New Government funding and a crack-down on rogue operators is resulting in a whole host of new licensing scheme proposals being introduced throughout the country.
If this improves safety and drives out more rogue landlords then most landlords will say so much to the good, but this comes at a cost to individual landlords – it means licensing fees for every letting, the actual amount depending on that set by their local authority, but they range from in the region of £400 to £800 per property every five years.
There are two main types of licensing schemes: selective and additional, as well as mandatory HMO licensing.
In areas where selective licensing applies, and as the name implies, it may affect part or the whole of a district of borough, landlords must apply for a licence if they want to rent out a property.
This means the council can check whether the landlord is a “fit or proper person” to be a landlord, and will be making other stipulations about the management of the property and safety measures.
Additional licensing comes under Part II of the Housing Act 2004 and applies to certain types of Houses in Multiple Occupation (HMOs) that fall outside the scope of the mandatory HMO licensing scheme. To decide if you have an HMO you can read the legislation itself (Sections 254 – 260 Housing Act 2004), though a simpler guide is on the houses in multiple occupation gov.uk website.
As a general rule an HMO is any property (house or flat) occupied by three or more people comprising two or more households (friends or strangers, not families) who share facilities (kitchen, bathroom and/or toilet) and occupy the property as their only or main residence. If in doubt you should seek a determination from your local council.
The penalties for non-compliance are very high, and it is thought that since a recent change in legislation there are many thousands of otherwise law-abiding landlords unaware they have an HMO, or they are operating in a selective licensing area.
Councils are introducing landlord licensing schemes at an alarming rate and not just the mandatory HMO schemes but selective and additional ones as well. With new Government funding, many councils are now clamping down on rogue landlords by introducing new selective and additional licensing schemes, so landlords need to keep an eye on their council’s website for information on this.
A local authority may designate either the whole or a part of its district as subject to selective licensing of residential accommodation. Before making any decision to introduce licensing the local authority must consult with those who are likely to be affected, including those who live, work or operate businesses in adjoining local authority and all areas where they will be affected.

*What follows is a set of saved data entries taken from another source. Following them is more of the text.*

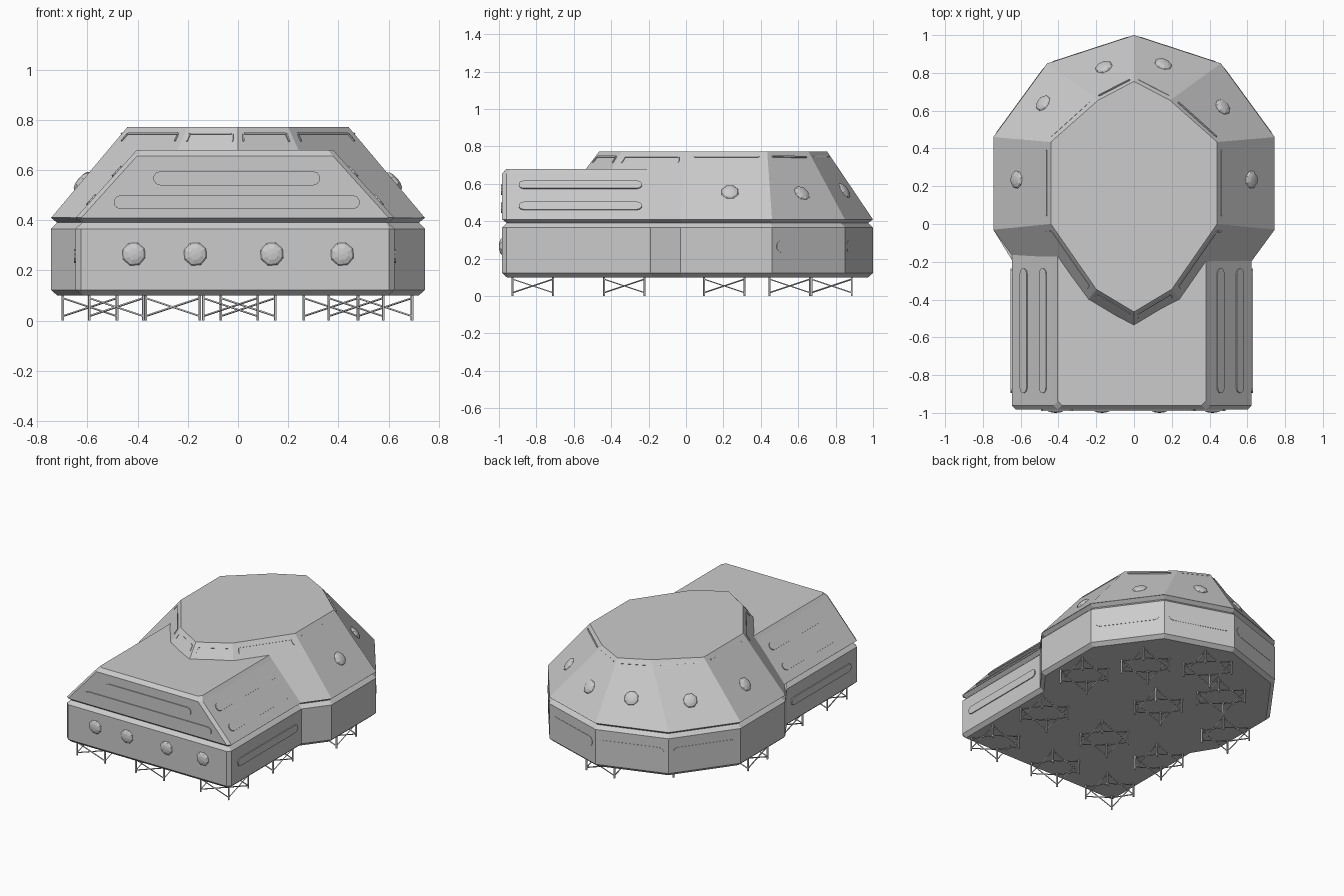
import bpy, bmesh, math
from mathutils import Vector, Matrix
from mathutils.bvhtree import BVHTree

if "Cube" in bpy.data.objects:
    bpy.data.objects.remove(bpy.data.objects["Cube"])


def finish(name, bm):
    bmesh.ops.recalc_face_normals(bm, faces=bm.faces)
    me = bpy.data.meshes.new(name)
    bm.to_mesh(me)
    tree = BVHTree.FromBMesh(bm)
    bm.free()
    bpy.context.collection.objects.link(bpy.data.objects.new(name, me))
    return tree


def loft(name, rings):
    """Skin a stack of equal-length rings of 3D points and cap both ends."""
    bm = bmesh.new()
    vs = [[bm.verts.new(p) for p in r] for r in rings]
    n = len(vs[0])
    for a, b in zip(vs, vs[1:]):
        for i in range(n):
            j = (i + 1) % n
            bm.faces.new((a[i], a[j], b[j], b[i]))
    bm.faces.new(vs[0][::-1])
    bm.faces.new(vs[-1])
    return finish(name, bm)


def inset(pts, d):
    """Mitred inward offset of a counter-clockwise outline."""
    out = []
    for i, p in enumerate(pts):
        p, a, b = Vector(p), Vector(pts[i - 1]), Vector(pts[(i + 1) % len(pts)])
        e1, e2 = (p - a).normalized(), (b - p).normalized()
        n1, n2 = Vector((-e1.y, e1.x)), Vector((-e2.y, e2.x))
        out.append(p + (n1 + n2) * d / (1 + n1.dot(n2)))
    return out


def at_z(pts, z):
    return [(p[0], p[1], z) for p in pts]


def mirror_ring(half):
    """Right half from back centre round to front centre -> full ring, counter-clockwise."""
    left = [(-x, y) for x, y in half if x > 0]
    return left_first(half, left)


def left_first(half, left):
    return [half[0]] + left + list(reversed(half[1:]))


def frame(pos, xdir, normal):
    z = Vector(normal).normalized()
    x = Vector(xdir)
    x = (x - z * x.dot(z)).normalized()
    m = Matrix((x, z.cross(x), z)).transposed().to_4x4()
    m.translation = pos
    return m


def strip(name, pos, xdir, normal, length, width, thick=0.006, seg=5):
    """Raised bar with rounded ends."""
    r, h = width / 2, length / 2 - width / 2
    m = frame(pos, xdir, normal)
    pts = []
    for cx, a0 in ((h, -90), (-h, 90)):
        for k in range(seg + 1):
            a = math.radians(a0 + 180 * k / seg)
            pts.append((cx + r * math.cos(a), r * math.sin(a)))
    loft(name, [[m @ Vector((x, y, z)) for x, y in pts] for z in (-0.004, thick)])


def lamp(name, pos, normal, r=0.048, bulge=0.017):
    """Flattened faceted dome lamp."""
    bm = bmesh.new()
    m = frame(pos, Vector((0.3, 0.2, 0.9)).cross(normal), normal)
    bmesh.ops.create_uvsphere(bm, u_segments=8, v_segments=6, radius=1,
                              matrix=m @ Matrix.Diagonal((r, r, bulge, 1)))
    finish(name, bm)


def hit(tree, origin, direction):
    p, n, _, _ = tree.ray_cast(Vector(origin), Vector(direction))
    return p, (n if n.dot(Vector(direction)) < 0 else -n)


# lower hull with bevelled rims and the groove under the upper deck
OX, HW, FY = -0.012, 0.635, -0.983
hull = [(0, 1), (-0.46, 0.85), (-0.745, 0.46), (-0.745, -0.03), (OX - HW, -0.19),
        (OX - HW, FY + 0.022), (OX - HW + 0.022, FY), (OX + HW - 0.022, FY),
        (OX + HW, FY + 0.022), (OX + HW, -0.19), (0.745, -0.03), (0.745, 0.46), (0.46, 0.85)]
lower = loft("lower_hull", [at_z(inset(hull, d), z) for z, d in
                            ((0.10, 0.025), (0.123, 0), (0.366, 0), (0.39, 0.025), (0.41, 0))])


# sloped front deck
def deck_ring(z, hw, fy, c=0.022):
    return [(OX + x, y, z) for x, y in ((hw, 0.1), (-hw, 0.1), (-hw, fy + c),
                                        (-hw + c, fy), (hw - c, fy), (hw, fy + c))]


deck = loft("front_deck", [deck_ring(0.409, HW, FY), deck_ring(0.655, 0.413, FY),
                           deck_ring(0.68, 0.392, FY + 0.023)])

# faceted rear dome
base = mirror_ring([(0, 1), (0.46, 0.85), (0.745, 0.46), (0.745, -0.03), (0.36, -0.555), (0, -0.74)])
top = mirror_ring([(0, 0.755), (0.19, 0.655), (0.44, 0.434), (0.44, 0), (0.2, -0.345), (0, -0.465)])
B, T = at_z(base, 0.409), at_z(top, 0.772)
dome = loft("rear_dome", [B, T])

# thin trim around the top of the dome
for i in range(10):
    j = (i + 1) % 10
    a, b, c, d = (Vector(v) for v in (T[i], T[j], B[j], B[i]))
    n = (b - a).cross((c + d) / 2 - (a + b) / 2).normalized()
    if n.z < 0:
        n = -n
    p, q = a.lerp(d, 0.075), b.lerp(c, 0.075)
    ends = p.lerp(q, 0.1), p.lerp(q, 0.9)
    strip("dome_trim", (p + q) / 2, q - p, n, (q - p).length * 0.8, 0.008, 0.004, 2)
    if (a.y + b.y) / 2 < -0.1:
        for e, down in zip(ends, (d - a, c - b)):
            leg = down.normalized() * 0.04
            strip("dome_trim_leg", e + leg / 2, leg, n, 0.04, 0.008, 0.004, 2)

# lamps on the dome and across the front
for x, y in ((-0.48, 0.64), (-0.16, 0.83), (0.155, 0.845), (0.47, 0.62), (-0.622, 0.235), (0.622, 0.235)):
    lamp("dome_lamp", *hit(dome, (x, y, 2), (0, 0, -1)))
for x in (-0.415, -0.17, 0.135, 0.415):
    lamp("front_lamp", *hit(lower, (x, -2, 0.265), (0, 1, 0)))

# raised strips on the deck front, deck slopes, hull sides and hull back
for z, length in ((0.567, 0.665), (0.472, 0.98)):
    strip("front_strip", *(lambda h: (h[0], (1, 0, 0), h[1]))(hit(deck, (-0.005, -2, z), (0, 1, 0))), length, 0.056)
for s in (-1, 1):
    for tree, z, width in ((deck, 0.593, 0.055), (deck, 0.48, 0.055), (lower, 0.257, 0.055)):
        p, n = hit(tree, (2 * s, -0.565, z), (-s, 0, 0))
        strip("side_strip", p, (0, 1, 0), n, 0.66, width)
    for a, b in (((0, 1), (0.46, 0.85)), ((0.46, 0.85), (0.745, 0.46))):
        a, b = Vector((a[0] * s, a[1], 0.265)), Vector((b[0] * s, b[1], 0.265))
        n = (b - a).cross(Vector((0, 0, s)))
        strip("back_strip", (a + b) / 2, b - a, n if n.y > 0 else -n, (b - a).length * 0.88, 0.065, 0.002)


# braced support frames underneath
def rod(bm, a, b, r):
    a, b = Vector(a), Vector(b)
    m = frame((a + b) / 2, Vector((0.3, 0.5, 0.2)), b - a)
    bmesh.ops.create_cone(bm, cap_ends=True, segments=4, radius1=r, radius2=r,
                          depth=(b - a).length, matrix=m)


spots = [(0.47, -0.82), (-0.03, -0.82), (-0.485, -0.82), (0.47, -0.33), (-0.03, -0.33), (-0.485, -0.33),
         (0.585, 0.205), (-0.03, 0.205), (-0.59, 0.205), (0.37, 0.555), (-0.26, 0.555), (0.04, 0.778)]
for cx, cy in spots:
    bm = bmesh.new()
    h = 0.108
    cs = [(cx + h * i, cy + h * j) for i, j in ((1, 1), (-1, 1), (-1, -1), (1, -1))]
    for i, c in enumerate(cs):
        d = cs[(i + 1) % 4]
        rod(bm, (*c, 0), (*c, 0.105), 0.006)
        rod(bm, (*c, 0.018), (*d, 0.09), 0.004)
        rod(bm, (*c, 0.09), (*d, 0.018), 0.004)
    finish("support_frame", bm)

A decision to designate an area subject to selective licensing may need approval from the Secretary of State for Housing, unless a minimum 10-week consultation period has been allowed after it produced a draft proposal identifying what is to be designated and its consequences. Selective licensing can then come into force no earlier than three months after the designation has been approved.
Here is a sample of councils currently in consultation or introducing schemes include:
Oadby and Wigston Borough Council is consulting on selective licensing in one of its wards which will close 30 January 2020.
Oxford City Council has confirmed that it plans to publish a consultation this summer setting out the case for introducing borough-wide licensing covering an estimated 20,000 private rented homes in Oxford. Currently the city council requires all HMOs to be licensed.
Bournemouth, Christchurch and Poole Council has started a consultation on proposals setting out the introduction of selective and additional licensing schemes in the borough. The consultation is to close on 6 April 2020 and will affect Southbourne, Boscombe, Pokesdown, East Cliff & Springbourne, Westhill, Westbourne and Bournemouth Town Centre, Poole Town, Winton and Charminster.
Coventry City Council has confirmed it will progress a selective licensing scheme following the outcome of its consultation, and the housing cabinet confirmed that additional licensing will also be implemented. The city-wide additional licensing scheme is due to take effect on 4 May 2020.
In addition, Birmingham City Council plans to introduce a city-wide Article 4 Direction from 8 June 2020. This means that landlords in Birmingham have until 7 June 2020 to undertake developments to change the use of a house / dwelling to a small HMO under permitted development rights. Landlords with existing small Houses in Multiple Occupation (HMO) should declare these to the Council before the direction takes effect. They will need evidence of their existing use as an HMO letting.
Elsewhere, Liverpool City Council have been refused the renewal of their city-wide licensing scheme. The new housing secretary Robert Jenrick has turned down an application by the Council to extend Liverpool’s city-wide selective licensing scheme for private sector landlords for another five years.